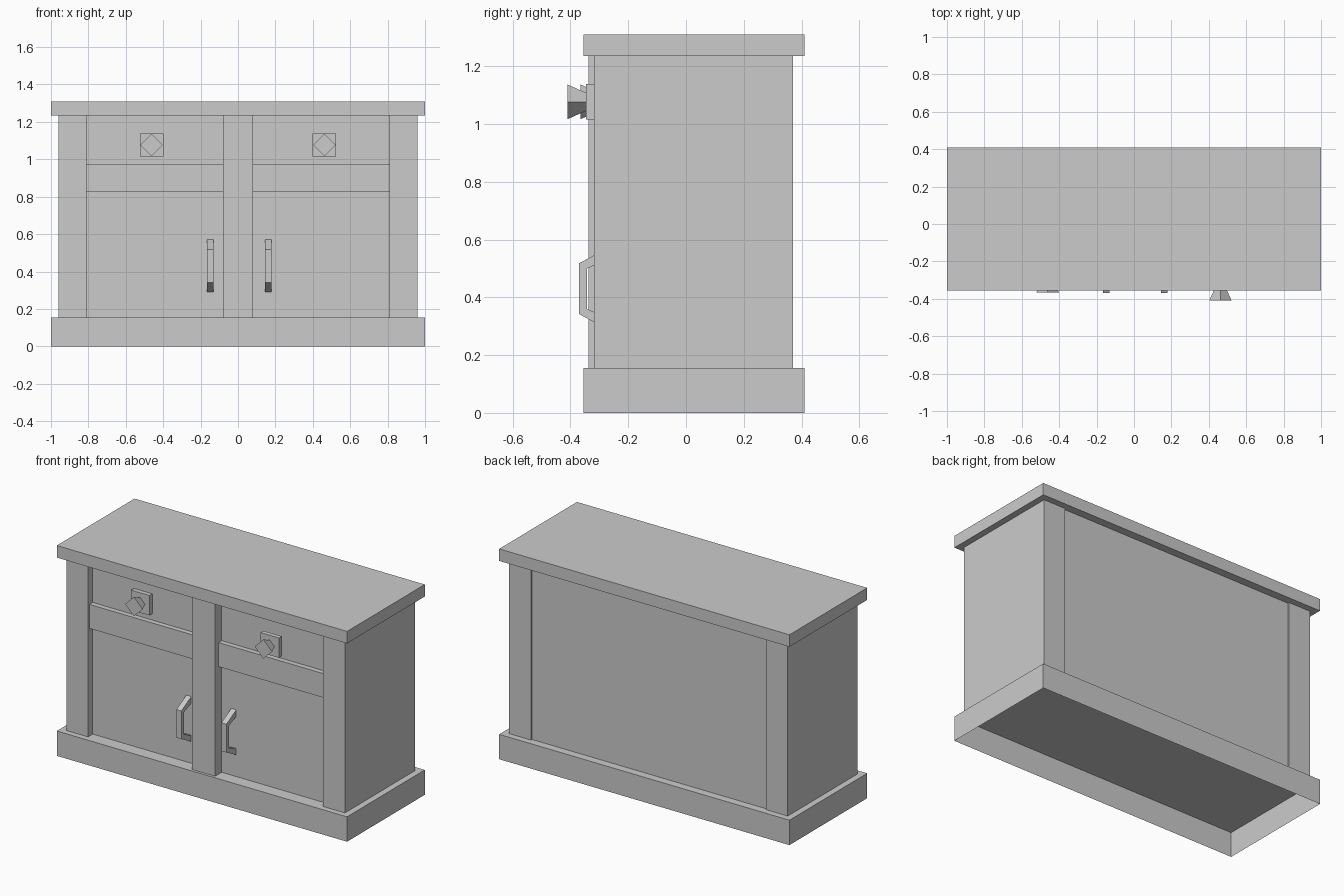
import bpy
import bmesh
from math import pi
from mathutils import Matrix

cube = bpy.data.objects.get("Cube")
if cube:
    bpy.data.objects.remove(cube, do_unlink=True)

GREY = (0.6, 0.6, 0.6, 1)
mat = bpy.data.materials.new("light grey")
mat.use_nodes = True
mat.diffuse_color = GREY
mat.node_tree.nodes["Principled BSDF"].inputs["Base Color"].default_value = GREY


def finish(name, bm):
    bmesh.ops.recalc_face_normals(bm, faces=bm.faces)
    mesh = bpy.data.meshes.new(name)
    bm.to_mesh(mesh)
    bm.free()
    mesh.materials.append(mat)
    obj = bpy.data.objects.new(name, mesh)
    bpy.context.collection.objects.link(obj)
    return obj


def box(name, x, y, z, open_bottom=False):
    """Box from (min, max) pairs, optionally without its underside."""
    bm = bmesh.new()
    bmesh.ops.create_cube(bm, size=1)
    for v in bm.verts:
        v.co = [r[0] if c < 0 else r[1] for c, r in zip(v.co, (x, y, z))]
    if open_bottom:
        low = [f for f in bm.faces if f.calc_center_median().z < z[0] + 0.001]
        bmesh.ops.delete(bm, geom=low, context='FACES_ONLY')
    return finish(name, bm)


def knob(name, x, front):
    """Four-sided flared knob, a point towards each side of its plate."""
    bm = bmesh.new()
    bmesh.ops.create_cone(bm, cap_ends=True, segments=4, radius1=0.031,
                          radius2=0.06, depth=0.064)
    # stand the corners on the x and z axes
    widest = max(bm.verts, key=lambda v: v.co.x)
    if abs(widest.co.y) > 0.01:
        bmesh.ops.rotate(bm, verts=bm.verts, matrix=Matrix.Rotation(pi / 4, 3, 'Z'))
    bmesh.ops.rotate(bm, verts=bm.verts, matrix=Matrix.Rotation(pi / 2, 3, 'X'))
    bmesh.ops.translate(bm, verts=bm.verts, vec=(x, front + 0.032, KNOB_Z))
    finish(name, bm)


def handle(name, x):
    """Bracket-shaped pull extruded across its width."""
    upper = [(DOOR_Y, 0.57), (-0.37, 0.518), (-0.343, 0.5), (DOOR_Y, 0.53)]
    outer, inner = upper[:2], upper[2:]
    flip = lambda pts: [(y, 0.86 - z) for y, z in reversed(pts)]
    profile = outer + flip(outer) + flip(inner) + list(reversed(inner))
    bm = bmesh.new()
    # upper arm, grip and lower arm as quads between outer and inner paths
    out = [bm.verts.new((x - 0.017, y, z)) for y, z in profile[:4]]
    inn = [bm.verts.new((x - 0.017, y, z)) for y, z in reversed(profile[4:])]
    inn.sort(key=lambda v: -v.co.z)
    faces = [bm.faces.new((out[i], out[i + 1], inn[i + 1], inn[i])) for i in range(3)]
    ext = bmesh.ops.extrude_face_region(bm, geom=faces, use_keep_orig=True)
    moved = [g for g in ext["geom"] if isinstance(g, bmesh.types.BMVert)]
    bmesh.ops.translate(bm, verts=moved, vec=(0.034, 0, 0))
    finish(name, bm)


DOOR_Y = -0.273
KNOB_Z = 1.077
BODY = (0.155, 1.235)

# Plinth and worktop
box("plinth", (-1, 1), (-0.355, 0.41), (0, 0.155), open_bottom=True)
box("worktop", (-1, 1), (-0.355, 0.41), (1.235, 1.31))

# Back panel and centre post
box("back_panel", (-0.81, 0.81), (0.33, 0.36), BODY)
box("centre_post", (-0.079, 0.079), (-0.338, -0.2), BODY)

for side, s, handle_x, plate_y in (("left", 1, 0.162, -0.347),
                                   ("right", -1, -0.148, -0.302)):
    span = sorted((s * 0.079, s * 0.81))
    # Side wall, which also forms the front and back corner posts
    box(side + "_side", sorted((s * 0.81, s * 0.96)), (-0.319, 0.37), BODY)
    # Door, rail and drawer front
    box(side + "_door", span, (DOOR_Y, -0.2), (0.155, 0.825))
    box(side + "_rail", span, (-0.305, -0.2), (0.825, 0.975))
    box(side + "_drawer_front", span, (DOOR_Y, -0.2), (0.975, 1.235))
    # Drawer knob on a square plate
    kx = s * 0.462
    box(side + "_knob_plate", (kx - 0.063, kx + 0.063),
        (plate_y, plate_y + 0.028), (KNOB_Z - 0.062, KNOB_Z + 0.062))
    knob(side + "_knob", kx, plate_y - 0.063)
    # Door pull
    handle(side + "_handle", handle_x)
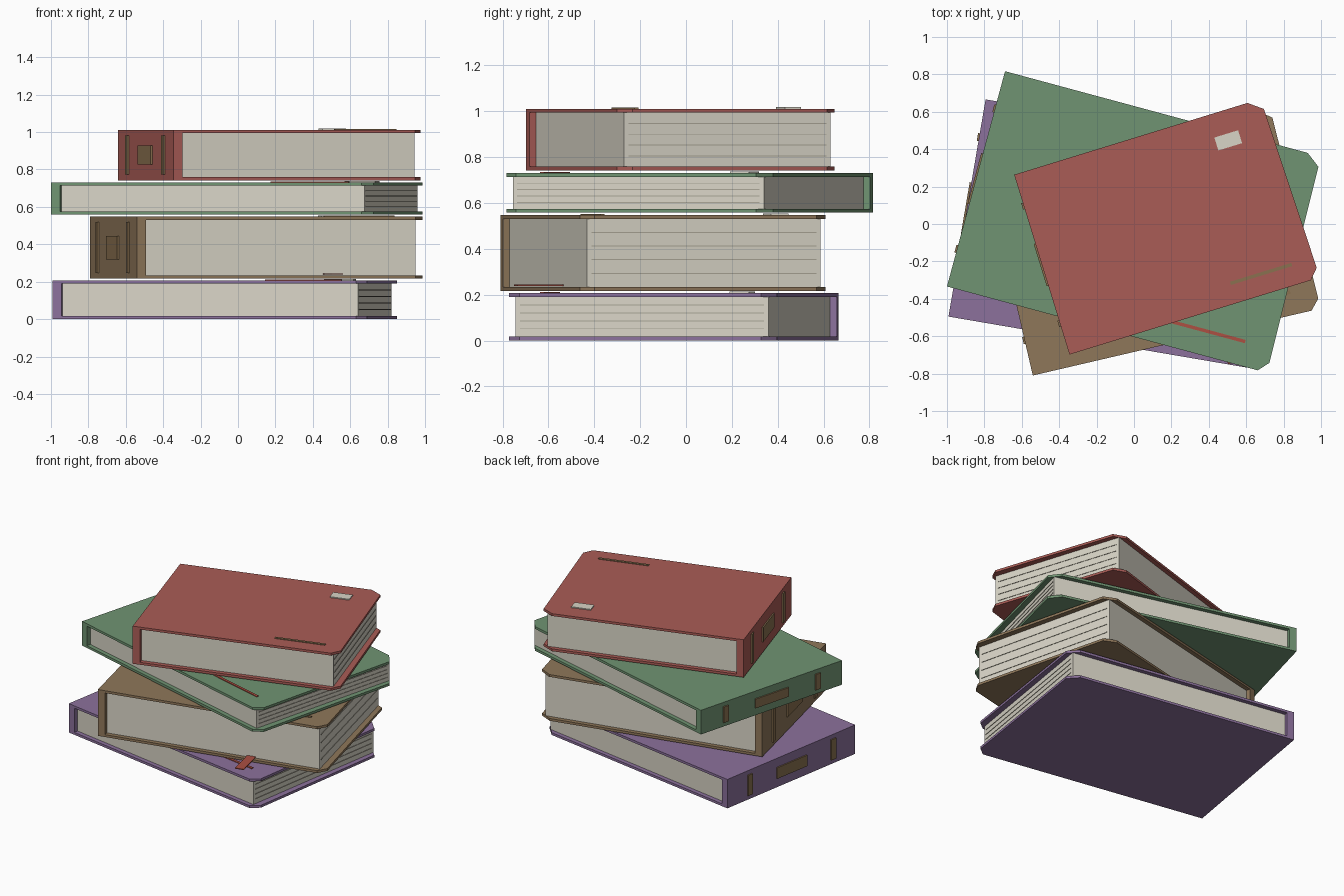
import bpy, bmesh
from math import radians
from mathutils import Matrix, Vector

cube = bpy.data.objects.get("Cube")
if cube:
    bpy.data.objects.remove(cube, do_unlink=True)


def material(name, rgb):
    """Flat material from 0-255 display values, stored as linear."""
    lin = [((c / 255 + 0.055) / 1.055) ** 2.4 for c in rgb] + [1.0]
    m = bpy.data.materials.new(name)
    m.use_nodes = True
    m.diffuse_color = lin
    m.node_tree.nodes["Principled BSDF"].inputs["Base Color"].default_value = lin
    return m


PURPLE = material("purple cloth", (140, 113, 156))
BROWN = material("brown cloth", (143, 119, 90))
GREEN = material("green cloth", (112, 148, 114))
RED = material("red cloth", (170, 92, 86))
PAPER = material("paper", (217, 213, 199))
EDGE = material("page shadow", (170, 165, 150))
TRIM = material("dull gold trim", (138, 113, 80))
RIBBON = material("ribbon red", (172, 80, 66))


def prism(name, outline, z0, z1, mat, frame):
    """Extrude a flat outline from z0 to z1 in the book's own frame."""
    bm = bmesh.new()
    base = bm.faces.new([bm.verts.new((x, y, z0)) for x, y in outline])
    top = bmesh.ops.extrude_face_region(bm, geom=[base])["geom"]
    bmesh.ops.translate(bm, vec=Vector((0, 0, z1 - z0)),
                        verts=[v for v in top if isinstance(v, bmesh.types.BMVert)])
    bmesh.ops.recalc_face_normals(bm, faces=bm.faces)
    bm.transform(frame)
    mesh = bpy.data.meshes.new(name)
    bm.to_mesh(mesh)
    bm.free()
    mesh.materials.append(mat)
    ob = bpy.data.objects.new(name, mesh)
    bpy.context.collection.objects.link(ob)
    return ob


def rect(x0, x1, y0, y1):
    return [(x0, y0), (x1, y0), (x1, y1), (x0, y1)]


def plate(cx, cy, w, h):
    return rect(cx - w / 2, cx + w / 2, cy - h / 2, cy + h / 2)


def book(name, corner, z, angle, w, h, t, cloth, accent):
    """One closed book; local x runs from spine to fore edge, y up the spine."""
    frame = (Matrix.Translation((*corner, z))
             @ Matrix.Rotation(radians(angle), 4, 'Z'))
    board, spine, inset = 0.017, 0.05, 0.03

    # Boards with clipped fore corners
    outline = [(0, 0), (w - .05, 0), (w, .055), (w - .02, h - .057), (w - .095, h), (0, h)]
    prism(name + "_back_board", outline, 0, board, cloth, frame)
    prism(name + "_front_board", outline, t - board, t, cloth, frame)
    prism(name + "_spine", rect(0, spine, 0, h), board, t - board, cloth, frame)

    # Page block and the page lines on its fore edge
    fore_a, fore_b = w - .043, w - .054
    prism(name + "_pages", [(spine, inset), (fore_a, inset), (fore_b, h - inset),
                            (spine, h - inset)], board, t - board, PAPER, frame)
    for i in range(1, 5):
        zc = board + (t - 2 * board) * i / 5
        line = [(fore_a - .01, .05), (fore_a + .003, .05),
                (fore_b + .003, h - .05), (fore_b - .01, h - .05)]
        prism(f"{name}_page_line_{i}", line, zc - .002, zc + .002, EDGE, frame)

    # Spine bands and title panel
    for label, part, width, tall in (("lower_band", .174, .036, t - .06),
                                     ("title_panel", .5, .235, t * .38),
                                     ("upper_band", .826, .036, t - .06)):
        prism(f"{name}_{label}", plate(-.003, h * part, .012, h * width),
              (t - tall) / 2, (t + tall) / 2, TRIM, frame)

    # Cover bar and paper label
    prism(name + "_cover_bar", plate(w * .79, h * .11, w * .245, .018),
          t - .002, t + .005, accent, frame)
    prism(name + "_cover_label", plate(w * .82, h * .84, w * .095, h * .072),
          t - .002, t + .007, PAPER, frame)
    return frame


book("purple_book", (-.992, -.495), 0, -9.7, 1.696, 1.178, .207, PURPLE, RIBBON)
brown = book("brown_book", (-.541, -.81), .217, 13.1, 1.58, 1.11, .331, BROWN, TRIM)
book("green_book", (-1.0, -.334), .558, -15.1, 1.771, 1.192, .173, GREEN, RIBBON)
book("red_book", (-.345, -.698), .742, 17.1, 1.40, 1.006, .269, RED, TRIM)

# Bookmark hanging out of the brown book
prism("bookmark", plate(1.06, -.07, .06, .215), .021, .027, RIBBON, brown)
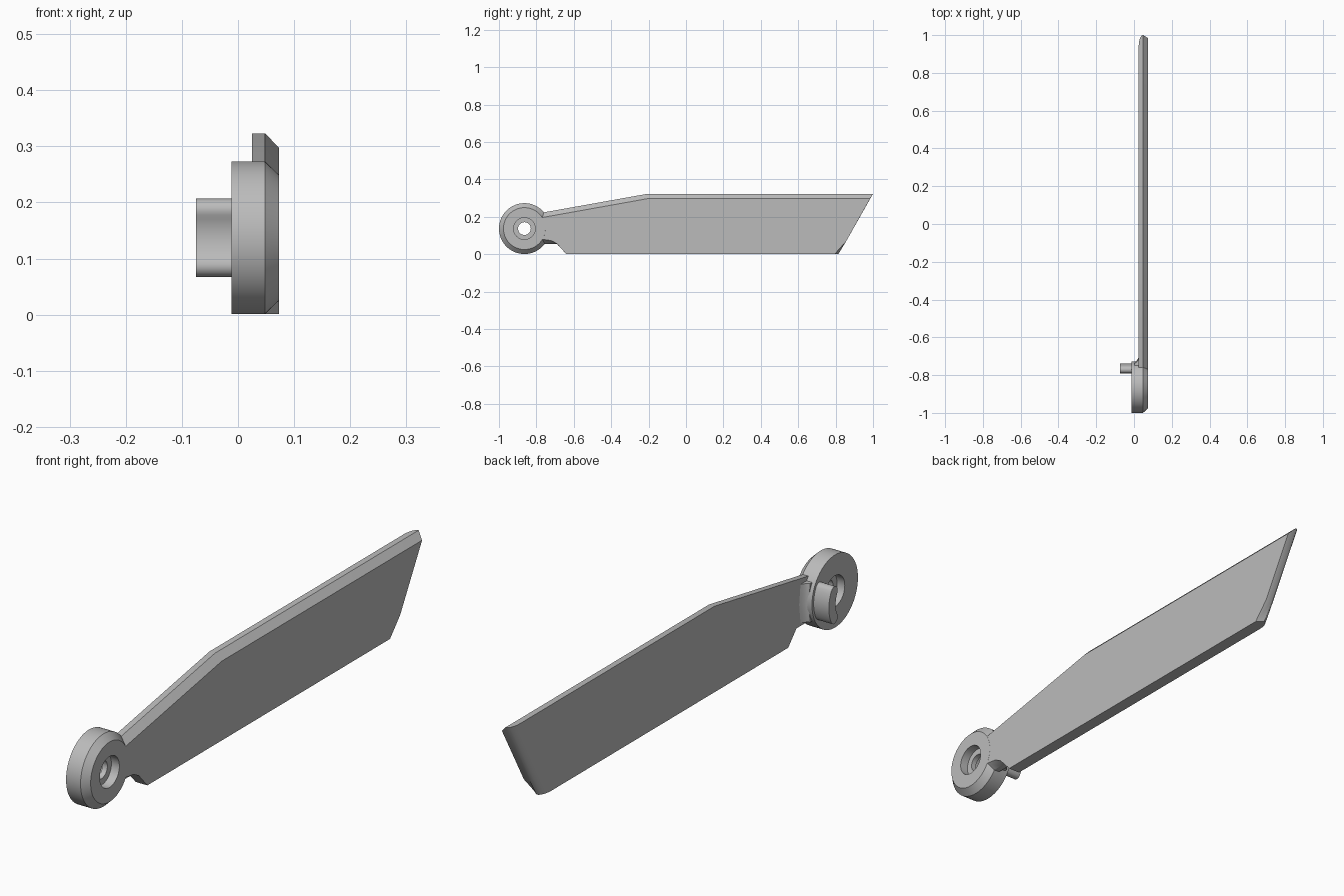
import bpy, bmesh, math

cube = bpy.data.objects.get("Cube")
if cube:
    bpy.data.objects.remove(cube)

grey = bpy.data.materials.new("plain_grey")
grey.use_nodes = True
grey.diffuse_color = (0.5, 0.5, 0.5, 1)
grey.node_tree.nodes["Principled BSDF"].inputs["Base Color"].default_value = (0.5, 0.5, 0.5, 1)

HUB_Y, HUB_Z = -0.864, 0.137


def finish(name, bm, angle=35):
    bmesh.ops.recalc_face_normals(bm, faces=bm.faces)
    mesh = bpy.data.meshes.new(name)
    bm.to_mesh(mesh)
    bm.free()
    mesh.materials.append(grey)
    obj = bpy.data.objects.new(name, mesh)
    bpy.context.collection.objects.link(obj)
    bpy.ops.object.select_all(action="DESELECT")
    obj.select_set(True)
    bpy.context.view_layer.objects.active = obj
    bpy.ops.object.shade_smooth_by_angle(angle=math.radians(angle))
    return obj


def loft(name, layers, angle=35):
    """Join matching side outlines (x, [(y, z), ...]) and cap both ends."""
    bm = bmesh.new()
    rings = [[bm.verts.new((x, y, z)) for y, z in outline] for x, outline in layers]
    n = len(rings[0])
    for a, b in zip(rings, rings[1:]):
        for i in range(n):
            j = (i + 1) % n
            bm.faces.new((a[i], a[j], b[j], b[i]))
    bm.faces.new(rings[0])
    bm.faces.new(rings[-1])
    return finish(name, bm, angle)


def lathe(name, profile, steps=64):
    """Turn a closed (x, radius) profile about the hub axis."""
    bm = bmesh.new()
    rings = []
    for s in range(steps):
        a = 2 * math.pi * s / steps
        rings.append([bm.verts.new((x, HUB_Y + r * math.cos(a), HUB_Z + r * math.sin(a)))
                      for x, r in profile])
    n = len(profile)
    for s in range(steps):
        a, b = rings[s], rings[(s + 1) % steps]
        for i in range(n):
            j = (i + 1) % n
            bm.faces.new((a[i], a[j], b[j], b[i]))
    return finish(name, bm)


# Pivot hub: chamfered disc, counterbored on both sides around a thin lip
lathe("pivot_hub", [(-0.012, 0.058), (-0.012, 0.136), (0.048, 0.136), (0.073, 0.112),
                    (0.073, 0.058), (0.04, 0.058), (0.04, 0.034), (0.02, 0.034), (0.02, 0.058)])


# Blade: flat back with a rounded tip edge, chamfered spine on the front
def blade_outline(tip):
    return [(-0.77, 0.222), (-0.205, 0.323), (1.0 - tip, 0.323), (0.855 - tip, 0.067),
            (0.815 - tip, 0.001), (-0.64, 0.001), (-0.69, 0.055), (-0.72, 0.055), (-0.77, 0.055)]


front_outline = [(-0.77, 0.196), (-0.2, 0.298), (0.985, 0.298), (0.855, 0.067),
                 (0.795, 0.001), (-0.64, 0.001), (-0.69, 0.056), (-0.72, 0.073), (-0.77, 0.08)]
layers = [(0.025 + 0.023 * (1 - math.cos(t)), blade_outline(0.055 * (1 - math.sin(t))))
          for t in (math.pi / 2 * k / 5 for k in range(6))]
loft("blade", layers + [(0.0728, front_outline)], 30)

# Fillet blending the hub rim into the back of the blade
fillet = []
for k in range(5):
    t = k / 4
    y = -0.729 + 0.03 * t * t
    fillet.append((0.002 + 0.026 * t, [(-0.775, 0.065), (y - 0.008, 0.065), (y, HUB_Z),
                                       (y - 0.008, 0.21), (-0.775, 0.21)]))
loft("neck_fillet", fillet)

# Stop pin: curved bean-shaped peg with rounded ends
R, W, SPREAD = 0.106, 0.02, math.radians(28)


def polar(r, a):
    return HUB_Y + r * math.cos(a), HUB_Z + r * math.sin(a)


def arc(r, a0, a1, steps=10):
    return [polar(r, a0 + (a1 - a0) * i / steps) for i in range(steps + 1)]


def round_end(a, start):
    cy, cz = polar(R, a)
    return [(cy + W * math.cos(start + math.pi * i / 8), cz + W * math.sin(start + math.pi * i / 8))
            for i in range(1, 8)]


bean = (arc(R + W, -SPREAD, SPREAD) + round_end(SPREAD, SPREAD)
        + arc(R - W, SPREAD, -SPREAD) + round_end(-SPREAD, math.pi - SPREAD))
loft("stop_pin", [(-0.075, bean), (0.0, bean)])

•••••

Everything in the material above from the line that has "grey.use_nodes = True" through the line that has "obj.select_set(True)" must be duplicated exactly, with no other lines given.

grey.use_nodes = True
grey.diffuse_color = (0.5, 0.5, 0.5, 1)
grey.node_tree.nodes["Principled BSDF"].inputs["Base Color"].default_value = (0.5, 0.5, 0.5, 1)

HUB_Y, HUB_Z = -0.864, 0.137


def finish(name, bm, angle=35):
    bmesh.ops.recalc_face_normals(bm, faces=bm.faces)
    mesh = bpy.data.meshes.new(name)
    bm.to_mesh(mesh)
    bm.free()
    mesh.materials.append(grey)
    obj = bpy.data.objects.new(name, mesh)
    bpy.context.collection.objects.link(obj)
    bpy.ops.object.select_all(action="DESELECT")
    obj.select_set(True)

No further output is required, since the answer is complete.